The saying “he (or she) had a bad night” is used a lot in sports. I think they should update the dictionary entry for the modern usage by adding a picture of Sergio Martinez. As much of a fan of Cotto as I am, nothing he did or could do would have caused the catatonic state Martinez adopted from the opening bell. Whatever held Martinez back was more even than the shock of a solid knockdown blow like the one Cotto landed coming right out of the gate. He went on to score three additional knockdowns in those first three minutes of the fight.
Also on Saturday, the hopeful Thoroughbred, California Chrome, fought his heart out at the Triple Crown after beating the odds at the Preakness and the Kentucky Derby, only to come in at an unexpected fourth overall, significantly behind the lead horse for most of the race. Martinez had a fight like that on Saturday too in a way, because he wasn’t fighting closely with his opponent through the entire contest as fans expected him to, he was underperforming from the beginning. I’m convinced the passing remarks from the corner about injuries to his knees were meant as a way to avoid “making excuses,” as Cotto’s trainer Freddie Roach was so ready to condemn. Never, in his weakest state in any previous fight, has Martinez looked so unequipped to continue as he did from the opening bell of this fight. As sloppy as he is, Julio Cesar Chavez Jr. has a formidable offense, and had a shot at a badly winded and then dazed Martinez in their fight, yet Martinez never stopped moving his head and feet at his most drained.

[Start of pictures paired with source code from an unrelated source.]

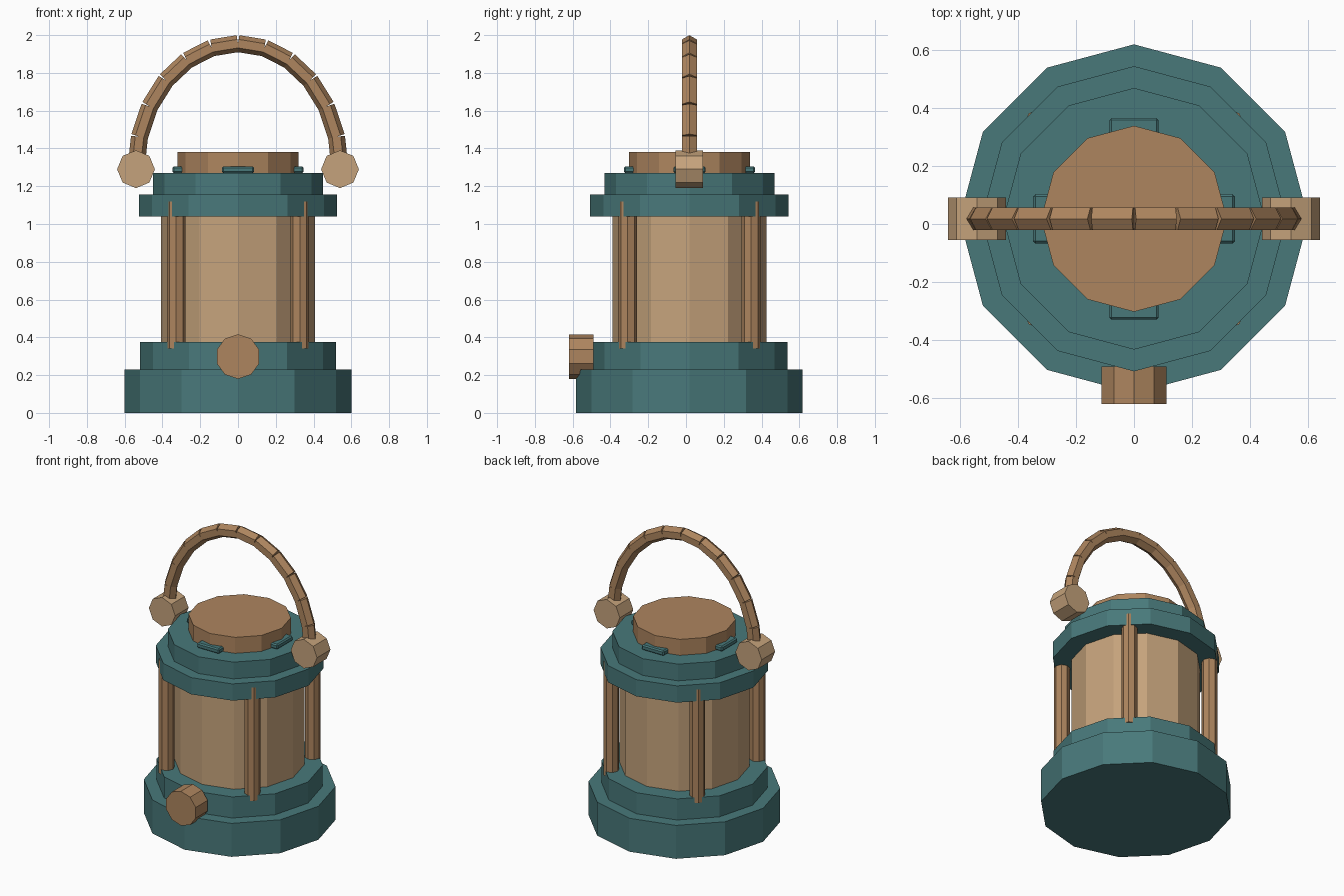
import bpy, bmesh, math
from mathutils import Matrix, Vector

if "Cube" in bpy.data.objects:
    bpy.data.objects.remove(bpy.data.objects["Cube"])

CY = 0.018  # depth centre of the lantern body


def material(name, rgb):
    m = bpy.data.materials.new(name)
    m.diffuse_color = (*rgb, 1)
    m.use_nodes = True
    m.node_tree.nodes["Principled BSDF"].inputs["Base Color"].default_value = m.diffuse_color
    return m


TEAL = material("teal_metal", (0.065, 0.19, 0.195))
BRONZE = material("bronze", (0.42, 0.235, 0.113))
TAN = material("tan", (0.56, 0.365, 0.2))


def finish(name, bm, mat):
    me = bpy.data.meshes.new(name)
    bm.to_mesh(me)
    bm.free()
    me.materials.append(mat)
    ob = bpy.data.objects.new(name, me)
    bpy.context.collection.objects.link(ob)
    return ob


def prism(name, sides, r, length, matrix, mat):
    bm = bmesh.new()
    bmesh.ops.create_cone(bm, cap_ends=True, segments=sides, radius1=r,
                          radius2=r, depth=length, matrix=matrix)
    return finish(name, bm, mat)


def upright(name, sides, r, z0, z1, mat, x=0, y=0):
    m = Matrix.Translation((x, CY + y, (z0 + z1) / 2))
    return prism(name, sides, r, z1 - z0, m, mat)


def facing_front(name, sides, r, x, y0, y1, z, mat):
    m = Matrix.Translation((x, (y0 + y1) / 2, z)) @ Matrix.Rotation(math.pi / 2, 4, 'X')
    return prism(name, sides, r, y1 - y0, m, mat)


# Stacked body
upright("base", 12, 0.60, 0, 0.23, TEAL)
upright("base_step", 12, 0.52, 0.23, 0.375, TEAL)
upright("glass", 12, 0.407, 0.375, 1.04, TAN)
upright("upper_ring", 12, 0.525, 1.04, 1.155, TEAL)
upright("upper_step", 12, 0.45, 1.155, 1.27, TEAL)
upright("cap", 12, 0.32, 1.27, 1.38, BRONZE)

# Four corner posts
for sx in (-1, 1):
    for sy in (-1, 1):
        upright("post", 8, 0.05, 0.34, 1.12, BRONZE, 0.327 * sx, 0.327 * sy)

# Bevelled vents around the cap
for i in range(4):
    bm = bmesh.new()
    bmesh.ops.create_cube(bm, size=1, matrix=Matrix.Diagonal((0.17, 0.1, 0.036, 1)))
    bmesh.ops.bevel(bm, geom=bm.edges[:], offset=0.008, segments=1, affect='EDGES')
    bm.transform(Matrix.Translation((0, CY, 1.287))
                 @ Matrix.Rotation(i * math.pi / 2, 4, 'Z')
                 @ Matrix.Translation((0, -0.297, 0)))
    finish("vent", bm, TEAL)

# Front dial
facing_front("dial", 10, 0.118, 0, -0.62, -0.49, 0.298, BRONZE)

# Handle pivots
for sx in (-1, 1):
    facing_front("handle_pivot", 8, 0.10, 0.54 * sx, CY - 0.073, CY + 0.073, 1.29, TAN)

# Arched handle made of straight hexagonal segments
arc = [Vector((0.54 * math.cos(a), CY, 1.29 + 0.665 * math.sin(a)))
       for a in (math.pi * i / 12 for i in range(13))]
for p, q in zip(arc, arc[1:]):
    z = (q - p).normalized()
    x = Vector((0, 1, 0))
    m = Matrix((x, z.cross(x), z)).transposed().to_4x4()
    m.translation = (p + q) / 2
    prism("handle_segment", 6, 0.045, (q - p).length, m, BRONZE)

I would never think to trivialize Cotto’s accomplishments, but a legitimate blowout win over an aging legend in Martinez, with an almost 60% connect rate, is not one of them. Misinterpretation of this result has led to analysts projecting a fight for Cotto with the best in the sport, from the winner of the Erislandy Lara-Saul Alvarez fight, to Pacquiao and Mayweather. Unfortunately for the fans, any of these fights except maybe with Lara, would be disastrous and ill-advised for Cotto, who deserves his place among the elite, but perceived miracle worker Freddie Roach has not changed that place. No matter how much his heart seems like it must be Secretariat-sized, Cotto’s really always been more of a California Chrome. Saying farewell to the sport by losing to the best in the business is no embarrassment, but I’d rather Cotto avoid the punishment and go out on top, like we all know he should.